Unfortunately, my freezer is already full of delights, some that no one but me will eat (apparently, in the absence of gluten, I've lost all perspective on what constitutes an edible cookie) and, besides, there was another cold hard reality staring me right in the face: a three-year-old boy.

You see, when you're a parent, you're not supposed to stay inside all day when it snows. You're supposed to act all excited that it's freezing cold outside while you rally the troops to go explore the new winter wonderland.

Yay! I can't wait to squeeze myself into snow pants I know I can't do up. Double yay! I can't wait to wrestle you into a snowsuit only to have you need to pee five minutes later.

But, as we all know, a good part of parenting is being able to bullshit. Examples include:

  • What are you talking about, flu shots don't hurt!
  • The dentist is fun!
  • Broccoli is delicious!
  • We have perfectly good food at home!

I muster up my best fun mommy voice and say, "Hey buddy. Let's go outside and play in the snow!" He looks up at me and says, "No." This is his standard response to every sentence that doesn't involve Smarties or Paw Patrol, so I try again. "Come on, it will be fun!" This time, he literally runs away from me. "No! I will be too chilly!" He grabs his talking dog, hops on the couch and says, "Mommy, will you come put the banket on me?"

I hesitate. I'm supposed to force him outside, aren't I. That's what good parents do. They show their kids that it's worth a half hour of prep to walk around the block. This is our penance for being Canadian.
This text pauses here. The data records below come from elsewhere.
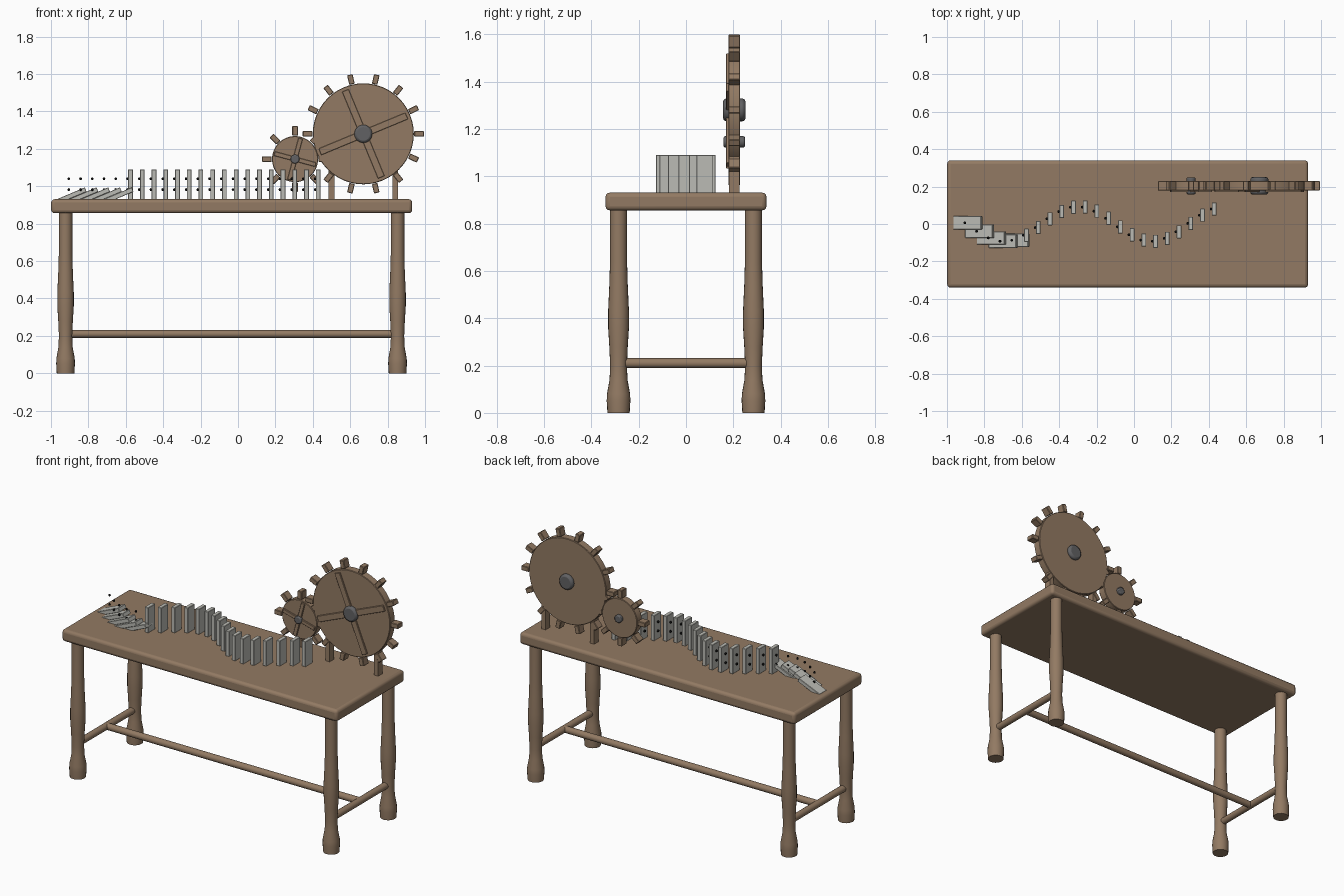
import bpy, bmesh, math
from mathutils import Matrix, Vector

if "Cube" in bpy.data.objects:
    bpy.data.objects.remove(bpy.data.objects["Cube"])


def material(name, color):
    m = bpy.data.materials.new(name)
    m.use_nodes = True
    rgba = (*color, 1)
    m.diffuse_color = rgba
    m.node_tree.nodes["Principled BSDF"].inputs["Base Color"].default_value = rgba
    return m


WOOD = material("brown wood", (0.29, 0.195, 0.125))
STONE = material("pale grey", (0.50, 0.50, 0.46))
STEEL = material("dark steel", (0.12, 0.12, 0.125))
BLACK = material("black", (0.003, 0.003, 0.003))


def finish(name, bm, mat, bevel=0, segments=2, smooth=True):
    bmesh.ops.recalc_face_normals(bm, faces=bm.faces)
    mesh = bpy.data.meshes.new(name)
    bm.to_mesh(mesh)
    bm.free()
    obj = bpy.data.objects.new(name, mesh)
    bpy.context.collection.objects.link(obj)
    mesh.materials.append(mat)
    if bevel:
        mod = obj.modifiers.new("Bevel", "BEVEL")
        mod.width, mod.segments = bevel, segments
    if smooth:
        bpy.ops.object.select_all(action="DESELECT")
        obj.select_set(True)
        bpy.context.view_layer.objects.active = obj
        bpy.ops.object.shade_smooth_by_angle(angle=math.radians(35))
    return obj


def add_box(bm, center, size, turn=None):
    """Box of the given size, turned about its centre."""
    matrix = Matrix.Translation(center) @ (turn or Matrix()) @ Matrix.Diagonal((*size, 1))
    bmesh.ops.create_cube(bm, size=1, matrix=matrix)


def add_rod(bm, start, end, radius, sides=24):
    start, end = Vector(start), Vector(end)
    axis = end - start
    matrix = Matrix.Translation((start + end) / 2) @ axis.to_track_quat("Z", "Y").to_matrix().to_4x4()
    bmesh.ops.create_cone(bm, cap_ends=True, segments=sides, radius1=radius,
                          radius2=radius, depth=axis.length, matrix=matrix)


# Table top
TOP = 0.93
LEFT_X, RIGHT_X, LEG_Y = -0.922, 0.853, 0.285
bm = bmesh.new()
add_box(bm, (-0.034, 0, 0.893), (1.93, 0.68, 0.075))
finish("table_top", bm, WOOD, 0.018, 3)

# Turned legs
PROFILE = [(0.047, 0), (0.05, 0.05), (0.049, 0.08), (0.038, 0.14), (0.0355, 0.2),
           (0.039, 0.28), (0.044, 0.36), (0.044, 0.43), (0.039, 0.54), (0.036, 0.64),
           (0.036, 0.857)]
SIDES = 20


def turned_leg(name, x, y):
    bm = bmesh.new()
    rings = []
    for r, z in PROFILE:
        rings.append([bm.verts.new((x + r * math.cos(math.tau * i / SIDES),
                                    y + r * math.sin(math.tau * i / SIDES), z))
                      for i in range(SIDES)])
    for low, high in zip(rings, rings[1:]):
        for i in range(SIDES):
            j = (i + 1) % SIDES
            bm.faces.new((low[i], low[j], high[j], high[i]))
    bm.faces.new(rings[0])
    bm.faces.new(rings[-1])
    finish(name, bm, WOOD)


for x, side in ((LEFT_X, "right"), (RIGHT_X, "left")):
    for y, end in ((-LEG_Y, "front"), (LEG_Y, "back")):
        turned_leg(f"{end}_{side}_leg", x, y)
    # Side stretcher
    bm = bmesh.new()
    add_rod(bm, (x, -LEG_Y, 0.21), (x, LEG_Y, 0.21), 0.021, 16)
    finish(f"{side}_stretcher", bm, WOOD)

# Long stretcher
bm = bmesh.new()
add_rod(bm, (LEFT_X, 0, 0.21), (RIGHT_X, 0, 0.21), 0.021, 16)
finish("long_stretcher", bm, WOOD)

# Gears
GEAR_Y, THICK = 0.204, 0.05


def gear(name, x, z, radius, teeth, spoke_angle, spoke_width, hub_radius, hub_depth):
    center = Vector((x, GEAR_Y, z))
    half = Vector((0, THICK / 2, 0))
    bm = bmesh.new()
    add_rod(bm, center - half, center + half, radius, 48)
    finish(f"{name}_disc", bm, WOOD, 0.003, 1)

    # Block teeth around the rim
    bm = bmesh.new()
    for i in range(teeth):
        a = math.tau * i / teeth
        out = Vector((math.cos(a), 0, math.sin(a)))
        add_box(bm, center + out * (radius + 0.028), (0.052, THICK, 0.03),
                Matrix.Rotation(-a, 4, "Y"))
    finish(f"{name}_teeth", bm, WOOD, 0.003, 1, False)

    # Four raised spokes on the front face
    bm = bmesh.new()
    inner, outer = hub_radius * 0.8, radius * 0.93
    for i in range(4):
        a = math.radians(spoke_angle + 90 * i)
        out = Vector((math.cos(a), 0, math.sin(a)))
        place = center - half + out * (inner + outer) / 2
        add_box(bm, place, (outer - inner, 0.018, spoke_width), Matrix.Rotation(-a, 4, "Y"))
    finish(f"{name}_spokes", bm, WOOD, 0.002, 1, False)

    # Axle hub through both faces
    bm = bmesh.new()
    reach = Vector((0, hub_depth / 2, 0))
    add_rod(bm, center - reach, center + reach, hub_radius, 24)
    finish(f"{name}_hub", bm, STEEL, hub_radius * 0.25, 2)


gear("large_gear", 0.67, 1.28, 0.27, 14, 22.5, 0.038, 0.048, 0.094)
gear("small_gear", 0.305, 1.145, 0.123, 8, -15, 0.024, 0.024, 0.09)

# Posts holding the large gear
bm = bmesh.new()
for x in (0.5, 0.84):
    add_box(bm, (x, GEAR_Y, 1.015), (0.03, 0.045, 0.19))
finish("gear_posts", bm, WOOD, smooth=False)

# Winding row of tiles: the first five have toppled
SIZE = (0.025, 0.07, 0.16)
FALLEN, COUNT, STEP, START = 5, 22, 0.0627, -0.888
standing, toppled, pips = bmesh.new(), bmesh.new(), bmesh.new()
for i in range(COUNT):
    x = START + STEP * i
    y = 0.093 * math.cos(8 * (x + 0.29))
    if i < FALLEN:
        add_box(toppled, (x, y, 0.951), SIZE, Matrix.Rotation(math.radians(67), 4, "Y"))
    else:
        add_box(standing, (x, y, TOP + SIZE[2] / 2), SIZE)
    # Two pips per tile
    for z in (0.982, 1.04):
        bmesh.ops.create_uvsphere(pips, u_segments=10, v_segments=6, radius=0.0075,
                                  matrix=Matrix.Translation((x - 0.0165, y, z)))
finish("standing_tiles", standing, STONE, 0.002, 1, False)
finish("toppled_tiles", toppled, STONE, 0.002, 1, False)
finish("tile_pips", pips, BLACK)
But as I walk to the living room, I get sucked into the cuteness vortex and lose all resolve. To hell with it. I'll be a good parent tomorrow. Better yet, I'll get Luke to do it.